What is the Internet of Medical Things?
According to Forbes, Internet of Things, at its core, is just the simple connecting of any device that gets turned on or off to the Internet. This includes medical equipment that has started to adapt to software-based and interconnectivity. Hence, the term Internet of Medical Things (IoMT) refers to the collection of medical devices and applications that connect to healthcare IT systems through online computer networks.
Security Vulnerability of IoTM
Without a doubt, Recent technical advances have resulted in transformations in health care delivery, which have the capacity and capability to improve patient care. Increased connectivity of medical devices to computer networks have provided numerous advantages to the medical technology field. A prime example of this is the increase in interconnectivity between medical devices and other clinical systems.
However, all devices connected to the Internet provide an unwanted opportunity to be the hotbed and prime target of hackers that aim to exploit the cybersecurity vulnerabilities of such devices, including medical equipment. This interconnectivity leaves medical devices vulnerable to security breaches in the same way other networked computing systems are vulnerable. As a result, potential cybersecurity issues with medical apparatus, unlike other networked computing devices, can directly impact health care patient’s safety and, in severe cases, can even have life-threatening repercussions. Fortunately, Health entities such as the Food and Drug Administration (FDA) enforces several initiatives to better improve the cybersecurity of biomedical devices.
In this article, we have listed several examples of connected medical devices that, if left unchecked, can lead to potentially life-threatening situations:
Examples of Vulnerable Medical Devices
Malicious Medical Device Hacks
A major cyber-attack hit healthcare infrastructures throughout the world. The main tool used by the hackers was a stolen National Security Agency (NSA) tool that left dozens of countries healthcare companies in a panic state. For instance, Britain’s public health system sent patients home and their critical healthcare applications were compromised. Security Experts found vulnerabilities on medical devices that were also exploited in the attack. They found that they could remotely alter the configuration files in a hospital’s critical equipment. For example, the CT scan radiation exposure limits that set the number of radiation patients can be altered by attackers.
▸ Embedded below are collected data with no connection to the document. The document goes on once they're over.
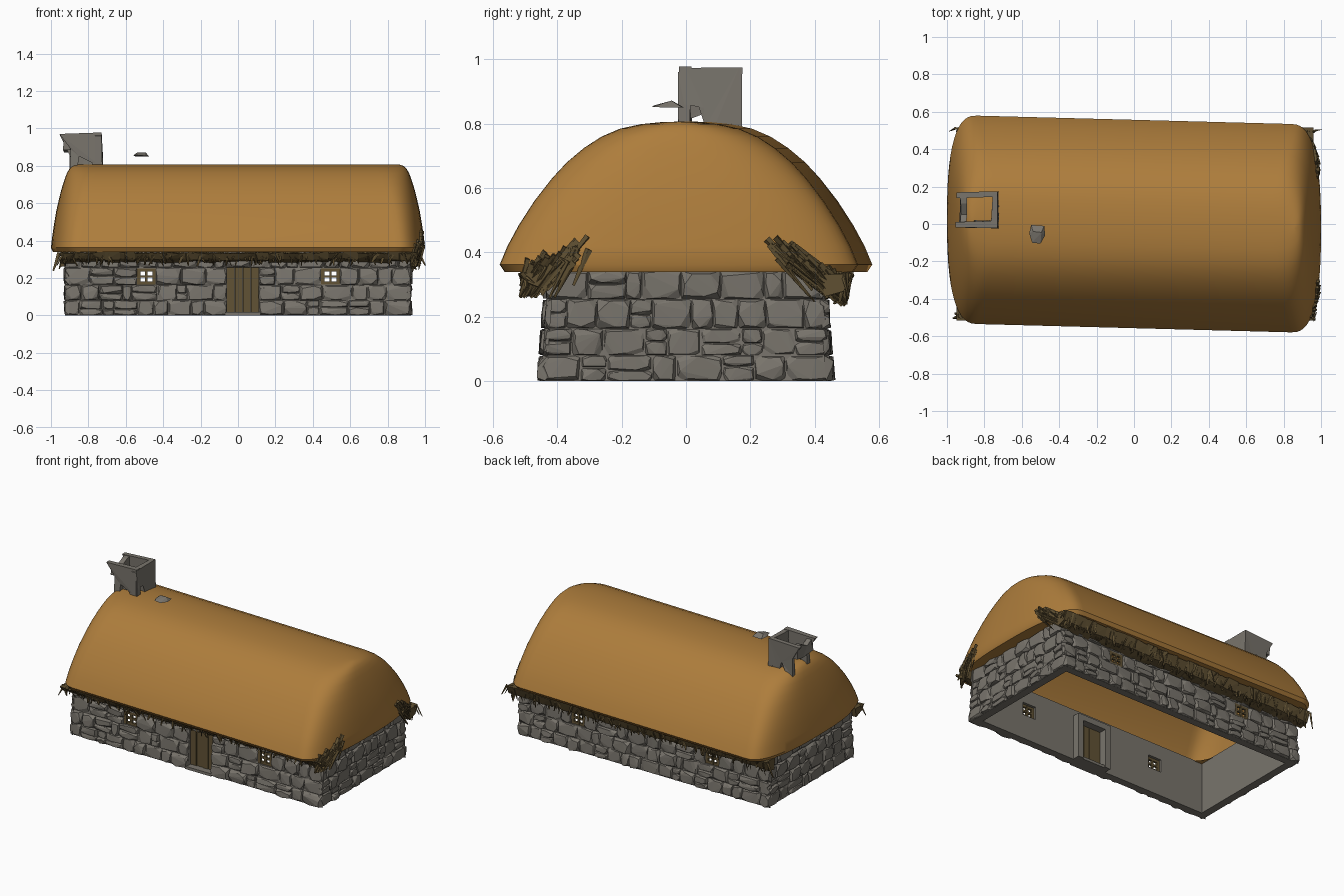
import bpy, bmesh, math, random
from mathutils import Vector

if "Cube" in bpy.data.objects:
    bpy.data.objects.remove(bpy.data.objects["Cube"])

random.seed(7)
R = random.uniform


def material(name, rgb):
    m = bpy.data.materials.new(name)
    m.diffuse_color = (*rgb, 1)
    m.use_nodes = True
    m.node_tree.nodes["Principled BSDF"].inputs["Base Color"].default_value = m.diffuse_color
    return m


STONE = material("grey_stone", (0.19, 0.175, 0.15))
THATCH = material("golden_thatch", (0.42, 0.205, 0.045))
STRAW = material("dark_straw", (0.115, 0.08, 0.032))
WOOD = material("brown_wood", (0.12, 0.085, 0.035))


def finish(bm, name, mat):
    bmesh.ops.recalc_face_normals(bm, faces=bm.faces)
    me = bpy.data.meshes.new(name)
    bm.to_mesh(me)
    bm.free()
    me.materials.append(mat)
    ob = bpy.data.objects.new(name, me)
    bpy.context.collection.objects.link(ob)
    return ob


def add_box(bm, x0, x1, y0, y1, z0, z1):
    vs = bmesh.ops.create_cube(bm, size=1)["verts"]
    for v in vs:
        v.co = (x0 if v.co.x < 0 else x1, y0 if v.co.y < 0 else y1, z0 if v.co.z < 0 else z1)


def add_hull(bm, pts):
    vs = [bm.verts.new(p) for p in pts]
    out = bmesh.ops.convex_hull(bm, input=vs)
    junk = {g for g in out["geom_interior"] + out["geom_unused"] if isinstance(g, bmesh.types.BMVert)}
    bmesh.ops.delete(bm, geom=list(junk), context="VERTS")


def lerp_table(table, z):
    for (z0, a), (z1, b) in zip(table, table[1:]):
        if z <= z1:
            return a + (b - a) * (z - z0) / (z1 - z0)
    return table[-1][1]


# Openings as (u0, u1, z0, z1)
WINDOWS = [(-0.54, -0.44, 0.165, 0.25), (0.445, 0.545, 0.165, 0.25)]
DOOR = (-0.06, 0.11, 0.0, 0.262)
TOP = 0.345

# Wall shell: hollow ring, battered outside, cut by the openings
bm = bmesh.new()
rings = []
for hx, hy, z in [(0.912, 0.44, 0), (0.905, 0.415, TOP), (0.86, 0.39, TOP), (0.86, 0.39, 0)]:
    rings.append([bm.verts.new((sx * hx, sy * hy, z)) for sx, sy in [(-1, -1), (1, -1), (1, 1), (-1, 1)]])
for k in range(4):
    a, b = rings[k], rings[(k + 1) % 4]
    for i in range(4):
        j = (i + 1) % 4
        bm.faces.new((a[i], a[j], b[j], b[i]))
walls = finish(bm, "wall_shell", STONE)
bm = bmesh.new()
for u0, u1, z0, z1 in WINDOWS:
    add_box(bm, u0, u1, -1, 1, z0, z1)
add_box(bm, DOOR[0], DOOR[1], -1, 0, -0.1, DOOR[3])
cutter = finish(bm, "opening_cutter", STONE)
cutter.hide_render = True
mod = walls.modifiers.new("openings", "BOOLEAN")
mod.operation, mod.solver, mod.object = "DIFFERENCE", "EXACT", cutter
bpy.context.view_layer.objects.active = walls
bpy.ops.object.modifier_apply(modifier="openings")
bpy.data.objects.remove(cutter)

# Rubble stones laid in courses on every wall
COURSES = [0.0, 0.08, 0.163, 0.255, 0.342]


def lay_stones(name, place, half, openings):
    bm = bmesh.new()
    for z0, z1 in zip(COURSES, COURSES[1:]):
        gaps = sorted((o[0], o[1]) for o in openings if o[2] < z1 - 0.02 and o[3] > z0 + 0.02)
        edges = [-half] + [e for g in gaps for e in g] + [half]
        for s, e in zip(edges[::2], edges[1::2]):
            n = max(1, round((e - s) / R(0.09, 0.12)))
            cuts = [s] + [s + (e - s) * (i + R(-0.3, 0.3)) / n for i in range(1, n)] + [e]
            for u0, u1 in zip(cuts, cuts[1:]):
                splits = [z0, z1] if R(0, 1) > 0.22 else [z0, z0 + (z1 - z0) * R(0.4, 0.6), z1]
                for a, b in zip(splits, splits[1:]):
                    w, h, d = (u1 - u0) / 2, (b - a) / 2, R(0.008, 0.024)
                    uc, zc = (u0 + u1) / 2, (a + b) / 2
                    pts = [place(uc + i * w, zc + j * h, -0.005) for i in (-1, 1) for j in (-1, 1)]
                    turn = R(0, 6)
                    for k in range(7):
                        t = turn + k * math.tau / 7 + R(-0.25, 0.25)
                        c, s2 = math.cos(t), math.sin(t)
                        m = R(0.8, 0.97) / max(abs(c), abs(s2)) ** 0.75
                        pts.append(place(uc + max(-1, min(1, c * m)) * w,
                                         zc + max(-1, min(1, s2 * m)) * h, d * R(0.6, 1.1)))
                    add_hull(bm, pts)
    return finish(bm, name, STONE)


def batter(z):
    return 0.44 - 0.025 * z / TOP


for sgn, nm in ((-1, "front"), (1, "back")):
    lay_stones(nm + "_stones", lambda u, z, d: (u, sgn * (batter(z) + d), z), 0.925,
               WINDOWS + ([DOOR] if sgn < 0 else []))
for sgn, nm in ((-1, "left"), (1, "right")):
    lay_stones(nm + "_stones", lambda u, z, d: (sgn * (0.908 + d), u * batter(z) / 0.44, z), 0.452, [])

# Window frames with glazing bars, front and back
bm = bmesh.new()
for u0, u1, z0, z1 in WINDOWS:
    uc, zc = (u0 + u1) / 2, (z0 + z1) / 2
    for y in (-0.415, 0.415):
        for c, t in ((u0 + 0.009, 0.009), (uc, 0.006), (u1 - 0.009, 0.009)):
            add_box(bm, c - t, c + t, y - 0.008, y + 0.008, z0, z1)
        for c, t in ((z0 + 0.008, 0.008), (zc, 0.006), (z1 - 0.008, 0.008)):
            add_box(bm, u0, u1, y - 0.007, y + 0.007, c - t, c + t)
finish(bm, "window_frames", WOOD)

# Plank door with a stone sill and an inner stone surround
bm = bmesh.new()
for i in range(4):
    x = DOOR[0] + i * 0.0425
    add_box(bm, x + 0.001, x + 0.0415, -0.412 + 0.004 * (i % 2), -0.39, 0.015, DOOR[3])
finish(bm, "door", WOOD)
bm = bmesh.new()
add_box(bm, DOOR[0] - 0.01, DOOR[1] + 0.01, -0.455, -0.35, 0, 0.018)
for x0, x1, z0, z1 in ((-0.1, -0.06, 0, 0.3), (0.11, 0.15, 0, 0.3), (-0.06, 0.11, 0.262, 0.3)):
    add_box(bm, x0, x1, -0.395, -0.34, z0, z1)
finish(bm, "door_surround", STONE)

# Thatched roof: stacked plan rings, rounded at the ends, slightly skewed
WIDTH = [(0.34, 0.542), (0.362, 0.557), (0.42, 0.533), (0.485, 0.498), (0.56, 0.45), (0.63, 0.396), (0.68, 0.35),
         (0.725, 0.297), (0.76, 0.243), (0.785, 0.185), (0.799, 0.12), (0.805, 0.06), (0.807, 0.0)]
LENGTH = [(0.34, 0.99), (0.362, 1.0), (0.45, 0.99), (0.58, 0.968), (0.7, 0.937), (0.76, 0.915),
          (0.785, 0.9), (0.799, 0.885), (0.807, 0.86)]
END, POW = 0.16, 2.6


def skew(x, y, z):
    return (x, y - 0.0265 * x, z)


def plan(w, l, z, steps=14):
    q = []
    for i in range(steps + 1):
        t = math.pi / 2 * i / steps
        q.append((l - END + END * math.sin(t) ** (2 / POW), w * max(0, math.cos(t)) ** (2 / POW)))
    right = q + [(x, -y) for x, y in q[-2::-1]]
    return [skew(x, y, z) for x, y in right + [(-x, y) for x, y in right[::-1]]]


bm = bmesh.new()
levels = [(0.43, 0.89, 0.34)] + [(w, lerp_table(LENGTH, z), z) for z, w in WIDTH]
rings = [[bm.verts.new(p) for p in plan(*lv)] for lv in levels]
for a, b in zip(rings, rings[1:]):
    for i in range(len(a)):
        j = (i + 1) % len(a)
        bm.faces.new((a[i], a[j], b[j], b[i]))
bmesh.ops.remove_doubles(bm, verts=bm.verts, dist=0.0002)
roof = finish(bm, "thatched_roof", THATCH)
if sum(p.normal.z * p.area for p in roof.data.polygons) < 0:
    roof.data.flip_normals()
bpy.ops.object.select_all(action="DESELECT")
roof.select_set(True)
bpy.context.view_layer.objects.active = roof
bpy.ops.object.shade_smooth_by_angle(angle=math.radians(35))


def roof_end(y, z):
    r = min(1, abs(y) / lerp_table(WIDTH, z))
    return lerp_table(LENGTH, z) - END + END * (1 - r ** POW) ** (1 / POW)


# Ragged straw hanging below the eaves
def add_blade(bm, a, b, width):
    a, b = Vector(a), Vector(b)
    side = (b - a).cross(Vector((R(-1, 1), R(-1, 1), R(-1, 1)))).normalized() * width
    up = (b - a).cross(side).normalized() * width * 0.6
    add_hull(bm, [a + side, a - side, a + up, a - up, b + side * 0.35, b - side * 0.35, b + up * 0.3])


for sgn, nm in ((-1, "front"), (1, "back")):
    bm = bmesh.new()
    low = 0.275 if sgn < 0 else 0.25
    for i in range(24):
        x0, x1 = -0.95 + i * 0.0796, -0.95 + (i + 1) * 0.0796
        add_hull(bm, [(x, sgn * y, z + R(-0.008, 0.008)) for x in (x0, x1)
                      for y, z in ((0.42, 0.335), (0.515, 0.335), (0.49, low + 0.025), (0.43, low + 0.01))])
    for i in range(170):
        x = -0.955 + 1.92 * i / 169
        add_blade(bm, (x, sgn * R(0.48, 0.515), 0.335),
                  (x + R(-0.04, 0.04), sgn * R(0.46, 0.505), low + R(-0.012, 0.03)), R(0.008, 0.014))
    finish(bm, nm + "_eave_straw", STRAW)

    # Straw wrapping round the right-hand gable corners
    bm = bmesh.new()
    for i in range(60):
        f = R(0, 1)
        y, z = 0.30 + 0.17 * f + R(-0.03, 0.02), 0.445 - 0.08 * f + R(-0.07, 0.01)
        z = max(z, 0.345)
        ye, ze = y + R(0.06, 0.1), max(low - 0.015, z - R(0.07, 0.12))
        ye = min(ye, 0.505)
        xe = min(0.985, roof_end(ye, max(ze, 0.345)) + 0.01)
        sx = -0.0265 * 0.97
        add_blade(bm, (roof_end(y, z) + 0.004, sgn * y + sx, z), (xe, sgn * ye + sx * 0.4, ze), R(0.011, 0.018))
    finish(bm, nm + "_corner_straw", STRAW)


# Broken stone chimney made of four uneven slabs
def add_slab(bm, outline, place, d0, d1):
    a = [bm.verts.new(place(u, z, d0 + R(-0.006, 0.006))) for u, z in outline]
    b = [bm.verts.new(place(u, z, d1 + R(-0.006, 0.006))) for u, z in outline]
    n = len(a)
    caps = [bm.faces.new(a), bm.faces.new(b[::-1])]
    for i in range(n):
        bm.faces.new((a[i], b[i], b[(i + 1) % n], a[(i + 1) % n]))
    bmesh.ops.triangulate(bm, faces=caps)


def along_x(u, z, d):
    return (u, d, z)


def along_y(u, z, d):
    return (d, u, z)


bm = bmesh.new()
add_slab(bm, [(-0.955, 0.97), (-0.73, 0.978), (-0.725, 0.79), (-0.775, 0.78), (-0.79, 0.86), (-0.85, 0.85),
              (-0.86, 0.77), (-0.9, 0.77), (-0.895, 0.89)], along_x, -0.02, 0.015)
add_slab(bm, [(-0.95, 0.965), (-0.73, 0.975), (-0.725, 0.77), (-0.8, 0.77), (-0.82, 0.84),
              (-0.86, 0.76), (-0.9, 0.76), (-0.9, 0.88)], along_x, 0.14, 0.17)
add_slab(bm, [(-0.025, 0.96), (0.0, 0.974), (0.165, 0.975), (0.172, 0.79), (0.14, 0.81), (0.09, 0.845), (0.088, 0.79),
              (0.06, 0.79), (0.055, 0.85), (-0.005, 0.86), (-0.025, 0.80)], along_y, -0.76, -0.727)
add_slab(bm, [(0.0, 0.965), (0.05, 0.93), (0.11, 0.96), (0.165, 0.965), (0.16, 0.88), (0.1, 0.87), (0.0, 0.885)],
         along_y, -0.93, -0.895)
finish(bm, "chimney", STONE)

# Loose stone slab above the ridge
bm = bmesh.new()
add_hull(bm, [(-0.56, -0.05, 0.855), (-0.55, -0.005, 0.85), (-0.48, -0.01, 0.85), (-0.475, -0.06, 0.85),
              (-0.5, -0.105, 0.853), (-0.545, -0.1, 0.857), (-0.54, -0.04, 0.87), (-0.495, -0.045, 0.872)])
finish(bm, "loose_stone", STONE)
Computers with Patient Records
A ransomware attack happened on England’s National Health Service (NHS), that crippled the whole healthcare operations and left confidential patient’s records open to biohackers. The incident on NHS and several other healthcare organizations were targeted by the ransomware attack. As per the investigation, this was made possible through backdoor entry of infected computers and medical devices.
Vulnerable Insulin Pumps
A well-known company Johnson & Johnson is well aware of the dangers of compromised biomedical security. Their company-owned Insulin pump was vulnerable to security attacks. Fortunately, J&J reported that they never had cases of attempted hacking attacks on the insulin pump. Nevertheless, they had issues warnings to their patients and provided advice in order to address the issue.
Flawed Medical Supply System
As part of regular security checks to ensure secured Personally identifiable information (PII), or Sensitive Personal Information (SPI), security auditors found 1,418 remotely exploitable flaws in CareFusion’s Pyxis SupplyStation medical dispensing system. 715 of those vulnerabilities in “automated supply cabinets used to dispense medical supplies” have a severity rating of high or critical. The Pyxis SupplyStation system is a “secure storage device” for medical supplies that documents supply usage and interfaces with software to bill the patient. Security experts had found that an attacker with low hacking skills would be able to exploit most of the reported vulnerabilities.
Most Hospital IT infrastructure and biomedical devices remain unprotected and ill-equipped to address longstanding cybersecurity challenges that raise both privacy and potentially fatal health concerns. Surveys performed on the healthcare industry and their IT Security procedures show that most put securing their biomedical devices as a low priority. They can get away with this since Food and Drug Administration (FDA) remain lenient with sanctions and penalties for those that violate the required healthcare regulatory frameworks about the IT biomedical security. This results in healthcare systems having difficult controlling cybersecurity in evolving and expanding medical networks particularly their medical devices.
In the healthcare setting, patient safety will always come before cybersecurity requirements. The challenge is to close the gap between the two objectives, minimizing compromise and ensuring patient safety while being responsive to the evolving cybersecurity threat environment. Medical devices are now an integral component of medical networks and therefore their security should be an integral component of cybersecurity protection. This will require increased collaboration between the medical physicists and IT professionals, as well as collaboration with leading healthcare security solutions that provide services such as secured biomedical devices, anomaly detection, and secured healthcare systems.